Former President Obama must have operated in a bubble. Otherwise, how could he also claim that he learned about Hillary’s private email at the same time that the news broke? Press Secretary Josh Earnest massaged Obama’s claims back in 2015: “The point that the President was making is not that he didn’t know Secretary Clinton’s e-mail address…But he was not aware of the details of how that e-mail address and that server had been set up…”

By making the scandals about other entities—whether it is a regional Cincinnati IRS office, or Mrs. Clinton herself—Obama sought to save himself from the mark of scandal.
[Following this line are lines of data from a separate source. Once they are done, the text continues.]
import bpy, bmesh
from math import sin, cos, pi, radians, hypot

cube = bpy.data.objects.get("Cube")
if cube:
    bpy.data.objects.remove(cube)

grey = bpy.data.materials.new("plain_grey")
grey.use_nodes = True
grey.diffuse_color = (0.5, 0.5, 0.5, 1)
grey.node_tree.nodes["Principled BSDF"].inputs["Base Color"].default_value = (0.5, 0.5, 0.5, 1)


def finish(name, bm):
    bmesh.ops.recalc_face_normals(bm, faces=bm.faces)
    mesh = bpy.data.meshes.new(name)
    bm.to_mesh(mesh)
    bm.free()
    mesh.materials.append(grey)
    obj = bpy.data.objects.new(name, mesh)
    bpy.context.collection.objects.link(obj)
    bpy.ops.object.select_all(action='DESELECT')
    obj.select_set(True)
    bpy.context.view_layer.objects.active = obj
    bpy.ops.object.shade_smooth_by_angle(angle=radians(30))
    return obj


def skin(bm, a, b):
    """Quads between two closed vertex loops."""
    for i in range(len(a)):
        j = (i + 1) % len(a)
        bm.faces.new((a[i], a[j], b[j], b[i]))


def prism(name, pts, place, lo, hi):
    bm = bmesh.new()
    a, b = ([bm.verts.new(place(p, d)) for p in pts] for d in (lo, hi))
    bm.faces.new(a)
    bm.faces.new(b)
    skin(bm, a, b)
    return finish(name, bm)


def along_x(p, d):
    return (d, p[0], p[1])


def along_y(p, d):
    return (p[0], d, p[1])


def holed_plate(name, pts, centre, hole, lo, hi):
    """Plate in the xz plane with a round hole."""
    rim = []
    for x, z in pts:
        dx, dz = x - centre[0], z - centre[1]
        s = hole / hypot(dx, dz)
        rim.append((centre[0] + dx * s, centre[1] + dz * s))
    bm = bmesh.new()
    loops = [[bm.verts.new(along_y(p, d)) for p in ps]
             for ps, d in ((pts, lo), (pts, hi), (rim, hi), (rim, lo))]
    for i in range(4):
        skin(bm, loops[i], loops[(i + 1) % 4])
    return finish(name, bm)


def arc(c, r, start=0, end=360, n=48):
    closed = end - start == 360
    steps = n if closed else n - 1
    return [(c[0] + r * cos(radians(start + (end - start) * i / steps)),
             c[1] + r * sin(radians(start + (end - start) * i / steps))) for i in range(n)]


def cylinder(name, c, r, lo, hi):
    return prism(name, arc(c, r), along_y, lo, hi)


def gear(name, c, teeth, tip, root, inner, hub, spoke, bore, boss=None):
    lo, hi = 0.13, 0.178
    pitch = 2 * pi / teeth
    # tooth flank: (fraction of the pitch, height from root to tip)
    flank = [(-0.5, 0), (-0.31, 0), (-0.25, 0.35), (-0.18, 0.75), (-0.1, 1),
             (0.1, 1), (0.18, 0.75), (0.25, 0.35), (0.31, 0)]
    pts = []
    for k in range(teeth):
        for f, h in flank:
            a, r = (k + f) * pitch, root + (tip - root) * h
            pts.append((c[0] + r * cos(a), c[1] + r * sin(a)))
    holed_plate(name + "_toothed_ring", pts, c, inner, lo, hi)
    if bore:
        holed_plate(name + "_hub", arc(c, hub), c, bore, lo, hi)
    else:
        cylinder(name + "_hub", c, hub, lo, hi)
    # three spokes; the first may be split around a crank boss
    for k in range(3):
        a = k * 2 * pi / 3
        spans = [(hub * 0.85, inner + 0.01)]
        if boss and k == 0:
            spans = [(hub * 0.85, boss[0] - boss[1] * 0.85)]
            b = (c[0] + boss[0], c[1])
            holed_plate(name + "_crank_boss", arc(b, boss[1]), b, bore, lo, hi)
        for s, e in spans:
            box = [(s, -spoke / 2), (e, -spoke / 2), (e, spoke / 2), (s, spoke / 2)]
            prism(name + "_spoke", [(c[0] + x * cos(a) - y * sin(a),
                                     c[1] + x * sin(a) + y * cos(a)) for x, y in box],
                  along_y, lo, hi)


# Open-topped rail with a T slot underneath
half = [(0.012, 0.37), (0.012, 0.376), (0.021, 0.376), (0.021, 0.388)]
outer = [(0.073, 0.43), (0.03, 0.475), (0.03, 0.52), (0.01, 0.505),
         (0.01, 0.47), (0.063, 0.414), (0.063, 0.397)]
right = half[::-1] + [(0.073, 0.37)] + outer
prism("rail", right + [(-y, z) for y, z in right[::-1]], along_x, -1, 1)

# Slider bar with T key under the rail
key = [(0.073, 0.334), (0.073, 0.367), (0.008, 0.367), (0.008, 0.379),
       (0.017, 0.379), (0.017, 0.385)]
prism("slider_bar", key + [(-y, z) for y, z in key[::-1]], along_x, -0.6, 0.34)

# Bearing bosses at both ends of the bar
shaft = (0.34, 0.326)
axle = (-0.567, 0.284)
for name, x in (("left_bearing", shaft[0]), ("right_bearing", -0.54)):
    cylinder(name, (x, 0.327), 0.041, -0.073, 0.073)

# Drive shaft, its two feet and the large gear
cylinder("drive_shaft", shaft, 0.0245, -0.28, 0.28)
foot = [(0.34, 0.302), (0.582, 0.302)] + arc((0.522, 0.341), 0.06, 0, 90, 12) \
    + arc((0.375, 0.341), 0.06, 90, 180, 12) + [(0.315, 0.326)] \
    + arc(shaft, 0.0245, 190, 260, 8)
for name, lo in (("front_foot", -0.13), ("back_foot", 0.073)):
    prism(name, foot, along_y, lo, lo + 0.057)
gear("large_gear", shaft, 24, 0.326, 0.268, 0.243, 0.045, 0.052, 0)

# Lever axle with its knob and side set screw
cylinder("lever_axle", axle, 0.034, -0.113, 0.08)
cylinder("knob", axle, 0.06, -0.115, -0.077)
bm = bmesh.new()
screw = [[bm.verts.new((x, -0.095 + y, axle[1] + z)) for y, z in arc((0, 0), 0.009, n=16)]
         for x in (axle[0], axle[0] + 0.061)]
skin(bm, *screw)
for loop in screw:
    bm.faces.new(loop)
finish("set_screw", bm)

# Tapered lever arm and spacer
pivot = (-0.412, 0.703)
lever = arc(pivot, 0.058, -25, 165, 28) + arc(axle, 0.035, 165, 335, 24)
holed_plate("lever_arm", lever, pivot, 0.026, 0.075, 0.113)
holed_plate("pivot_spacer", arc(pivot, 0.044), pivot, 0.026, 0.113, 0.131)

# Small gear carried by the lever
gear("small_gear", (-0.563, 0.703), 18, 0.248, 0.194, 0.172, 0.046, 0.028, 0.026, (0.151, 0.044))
However, claims about a scandal-free Obama administration are not alternative facts—they come from an alternative reality altogether.

Accuracy in Media has reported how the media have used unemployment statistics to support the contention that Obama handed off a growing, thriving economy to Trump. The alternative fact here, however, is that millions of Americans are being left behind in our economy. The relevant data is not the rosy unemployment rate so much as our ailing labor participation rate. The only reason the unemployment rate is so low is that millions of people have quit looking for work because so few good jobs were available, and Obamacare’s mandates forced millions of people into part-time jobs. The unemployment number by itself doesn’t mean much, without additional, or alternative, facts that give it context.

Alternative facts can shine a light on the times that the left sell their own lies.

As for the inauguration turnout, it is clear that the press is playing a duplicitous game. This New York Times article contains a video that shows vast open white spaces at President Donald Trump’s inauguration. However, our screen captures of CNN’s gigapixel panorama of the event shows those areas filled. I am no expert in this area, but it appears that there were a lot more people at Trump’s inauguration who weren’t in the Times’ photo, so this is guesswork. Brit Hume of Fox News tweeted that the Times’ photo with all of the empty space was “taken early,” and that the “area was considerably fuller by time of speech.”

It matters little, in the end, whether Trump had a momentous inauguration turnout or not. But the mainstream media should think before claiming a whole set of facts are false; they have been guilty of purposeful twisting of the truth too many times themselves.

None of this is meant to justify Trump or his appointees saying things that they can’t back up with some credible evidence or sources. Being the president is different than being a candidate or even President-elect. They have to be more careful. But the media’s disposition towards Trump is proving far more adversarial than towards previous administrations. All of a sudden they are eager to show how principled and high minded they are when it comes to their sacred profession. The sad truth is that what we are witnessing by the media is largely partisan politics and a double standard, not a passion for speaking truth to power, or holding the powerful to account.

Roger Aronoff is the Editor of Accuracy in Media, and a member of the Citizens’ Commission on Benghazi. He can be contacted at [email protected]. View the complete archives from Roger Aronoff.


Obama’s Real Identity and Legacy

By: Cliff Kincaid | America’s Survival

Cliff Kincaid and Joel Gilbert discuss Barack Obama’s “real father,” communist Frank Marshall Davis, and the role played by his grandfather, Stanley Dunham, a reputed CIA operative, in selecting Davis as Obama’s mentor. They also address Obama’s cover-up of his links to Davis and why the CIA did not alert the American people to Obama’s revolutionary agenda for the nation.